Segment Start: GIVEN RECORDS
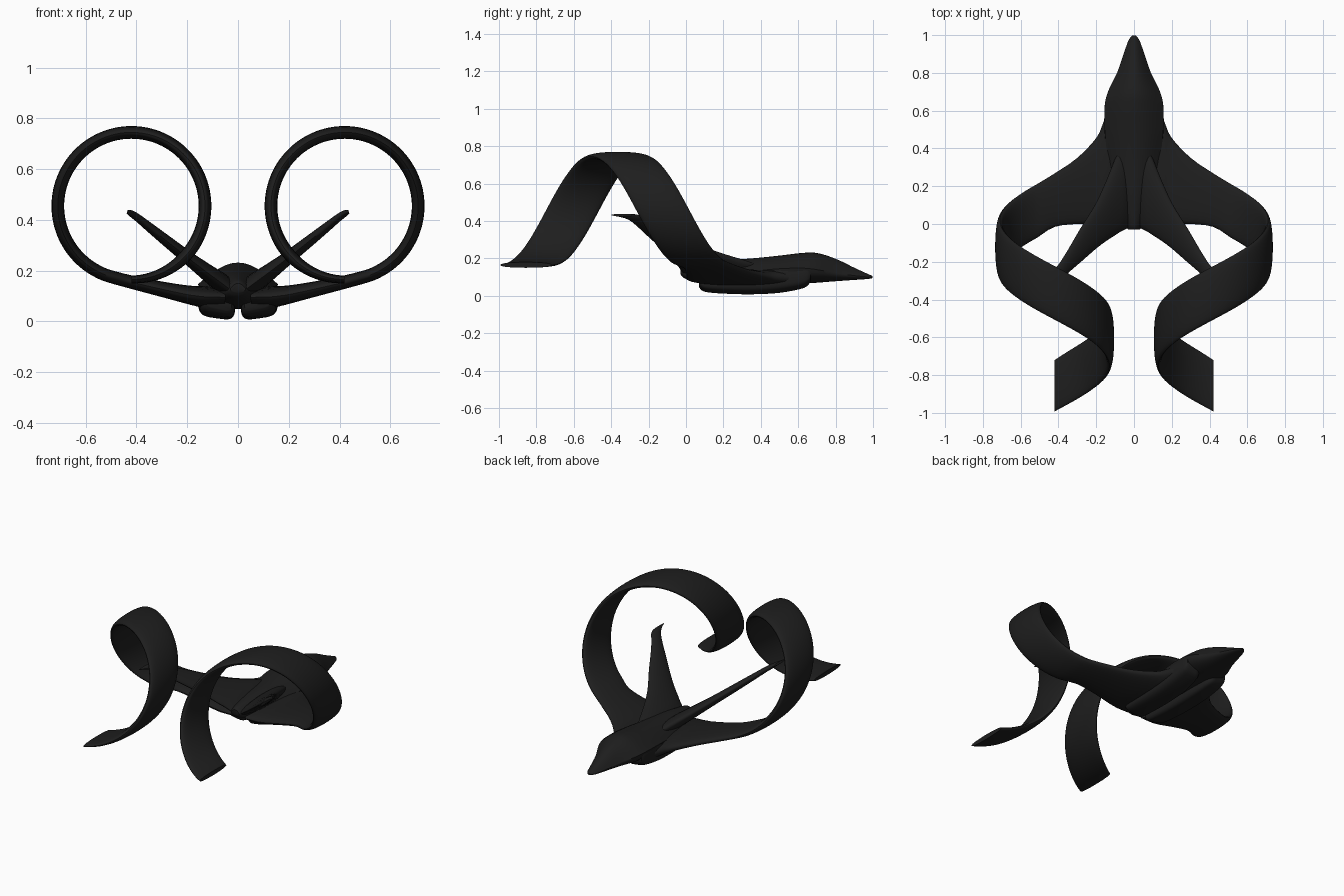
import bpy, bmesh
from math import sin, cos, pi, radians, hypot

if "Cube" in bpy.data.objects:
    bpy.data.objects.remove(bpy.data.objects["Cube"])

mat = bpy.data.materials.new("black_paint")
mat.diffuse_color = (0.013, 0.013, 0.013, 1)
mat.use_nodes = True
mat.node_tree.nodes["Principled BSDF"].inputs["Base Color"].default_value = mat.diffuse_color


def spow(v, p):
    return abs(v) ** p * (1 if v >= 0 else -1)


def smooth_rows(rows, n=6):
    """Catmull-Rom interpolation through rows of numbers."""
    out = []
    for i in range(len(rows) - 1):
        a, b = rows[max(i - 1, 0)], rows[i]
        c, d = rows[i + 1], rows[min(i + 2, len(rows) - 1)]
        for k in range(n):
            t = k / n
            out.append([0.5 * (2 * q + (r - p) * t + (2 * p - 5 * q + 4 * r - s) * t * t
                               + (3 * q - p - 3 * r + s) * t ** 3)
                        for p, q, r, s in zip(a, b, c, d)])
    return out + [list(rows[-1])]


def loft(name, rings, mirror=False):
    """Skin closed rings, cap both ends, optionally mirror across x."""
    bm = bmesh.new()
    vs = [[bm.verts.new(p) for p in r] for r in rings]
    n = len(rings[0])
    for a, b in zip(vs, vs[1:]):
        for j in range(n):
            bm.faces.new((a[j], a[(j + 1) % n], b[(j + 1) % n], b[j]))
    bm.faces.new(vs[0])
    bm.faces.new(vs[-1])
    bmesh.ops.recalc_face_normals(bm, faces=bm.faces)
    me = bpy.data.meshes.new(name)
    bm.to_mesh(me)
    bm.free()
    me.shade_smooth()
    me.set_sharp_from_angle(angle=radians(45))
    me.materials.append(mat)
    ob = bpy.data.objects.new(name, me)
    bpy.context.collection.objects.link(ob)
    if mirror:
        ob.modifiers.new("mirror", 'MIRROR').use_mirror_merge = False
    return ob


def foil_rings(rows, n=28, power=0.8):
    """Rows of (x, z, front y, rear y, thickness) -> sections square to the path."""
    rings = []
    for i, (x, z, yf, yr, t) in enumerate(rows):
        a, b = rows[max(i - 1, 0)], rows[min(i + 1, len(rows) - 1)]
        dx, dz = b[0] - a[0], b[1] - a[1]
        l = hypot(dx, dz)
        nx, nz = -dz / l, dx / l
        ring = []
        for k in range(n):
            u = 2 * pi * k / n
            h = t / 2 * spow(sin(u), power)
            ring.append((x + nx * h, (yf + yr) / 2 + (yf - yr) / 2 * cos(u), z + nz * h))
        rings.append(ring)
    return rings


# fuselage: y, half width, edge z, top z, bottom z
body = smooth_rows([
    (0.998, 0.010, 0.100, 0.106, 0.095), (0.97, 0.030, 0.101, 0.118, 0.090),
    (0.90, 0.055, 0.108, 0.150, 0.085), (0.80, 0.090, 0.122, 0.198, 0.078),
    (0.70, 0.138, 0.140, 0.229, 0.070), (0.62, 0.155, 0.148, 0.229, 0.065),
    (0.50, 0.155, 0.145, 0.215, 0.055), (0.35, 0.140, 0.132, 0.200, 0.050),
    (0.20, 0.120, 0.122, 0.190, 0.050), (0.10, 0.090, 0.120, 0.180, 0.060),
    (0.00, 0.050, 0.125, 0.165, 0.090), (-0.03, 0.030, 0.130, 0.150, 0.115)])
rings = []
for y, w, ze, zt, zb in body:
    ring = []
    for k in range(40):
        u = 2 * pi * k / 40
        s = sin(u)
        z = ze + (zt - ze) * s ** 2.2 if s > 0 else ze - (ze - zb) * abs(s) ** 0.8
        ring.append((w * cos(u), y, z))
    rings.append(ring)
loft("fuselage", rings)

# engine pods under the body: y, inner x, outer x, bottom z, top z
pods = smooth_rows([
    (0.665, 0.060, 0.145, 0.068, 0.150), (0.63, 0.035, 0.155, 0.036, 0.155),
    (0.50, 0.015, 0.158, 0.010, 0.155), (0.35, 0.012, 0.155, 0.002, 0.140),
    (0.20, 0.012, 0.150, 0.006, 0.125), (0.10, 0.014, 0.140, 0.016, 0.115),
    (0.07, 0.025, 0.125, 0.040, 0.105)], 4)
rings = []
for y, xi, xo, zb, zt in pods:
    ring = []
    for k in range(28):
        u = 2 * pi * k / 28
        c, s = spow(cos(u), 0.5), spow(sin(u), 0.5)
        lift = 0.010 * (c + 1) * (1 - s) / 2
        ring.append(((xi + xo) / 2 + (xo - xi) / 2 * c, y, (zb + zt) / 2 + (zt - zb) / 2 * s + lift))
    rings.append(ring)
loft("engine_pod", rings, True)

# wing that flows into a full spiral loop
wing = [(0.05, 0.095, 0.66, 0.00, 0.07), (0.13, 0.097, 0.61, 0.00, 0.085),
        (0.165, 0.101, 0.53, 0.00, 0.080), (0.20, 0.106, 0.455, 0.00, 0.072),
        (0.30, 0.127, 0.35, 0.00, 0.060), (0.42, 0.155, 0.268, -0.015, 0.052)]
for deg in range(18, 361, 9):
    a = radians(deg)
    drop = 0.97 * deg / 360
    end = max(0, (deg - 310) / 50)
    wing.append((0.42 + 0.29 * sin(a), 0.455 - 0.29 * cos(a),
                 0.262 - drop - 0.012 * end ** 3, -0.022 - drop, 0.05 - 0.02 * end))
loft("spiral_wing", foil_rings(smooth_rows(wing, 3)), True)

# swept tail fins
fin = [(0.03, 0.125, 0.46, -0.02, 0.07), (0.07, 0.155, 0.40, -0.04, 0.075),
       (0.10, 0.177, 0.34, -0.06, 0.070), (0.14, 0.207, 0.24, -0.085, 0.062),
       (0.20, 0.253, 0.11, -0.13, 0.052), (0.28, 0.316, -0.02, -0.20, 0.044),
       (0.35, 0.372, -0.14, -0.26, 0.036), (0.395, 0.408, -0.21, -0.305, 0.030),
       (0.42, 0.425, -0.24, -0.35, 0.026), (0.437, 0.432, -0.28, -0.40, 0.014)]
loft("tail_fin", foil_rings(smooth_rows(fin, 4), 24, 1.0), True)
Segment End: GIVEN RECORDS
▶ _TASK REQUIREMENTS_
For each line above that holds the string "range", provide a copy of that line.

▶ _RESPONSE_
    for i in range(len(rows) - 1):
        for k in range(n):
        for j in range(n):
        for k in range(n):
    for k in range(40):
    for k in range(28):
for deg in range(18, 361, 9):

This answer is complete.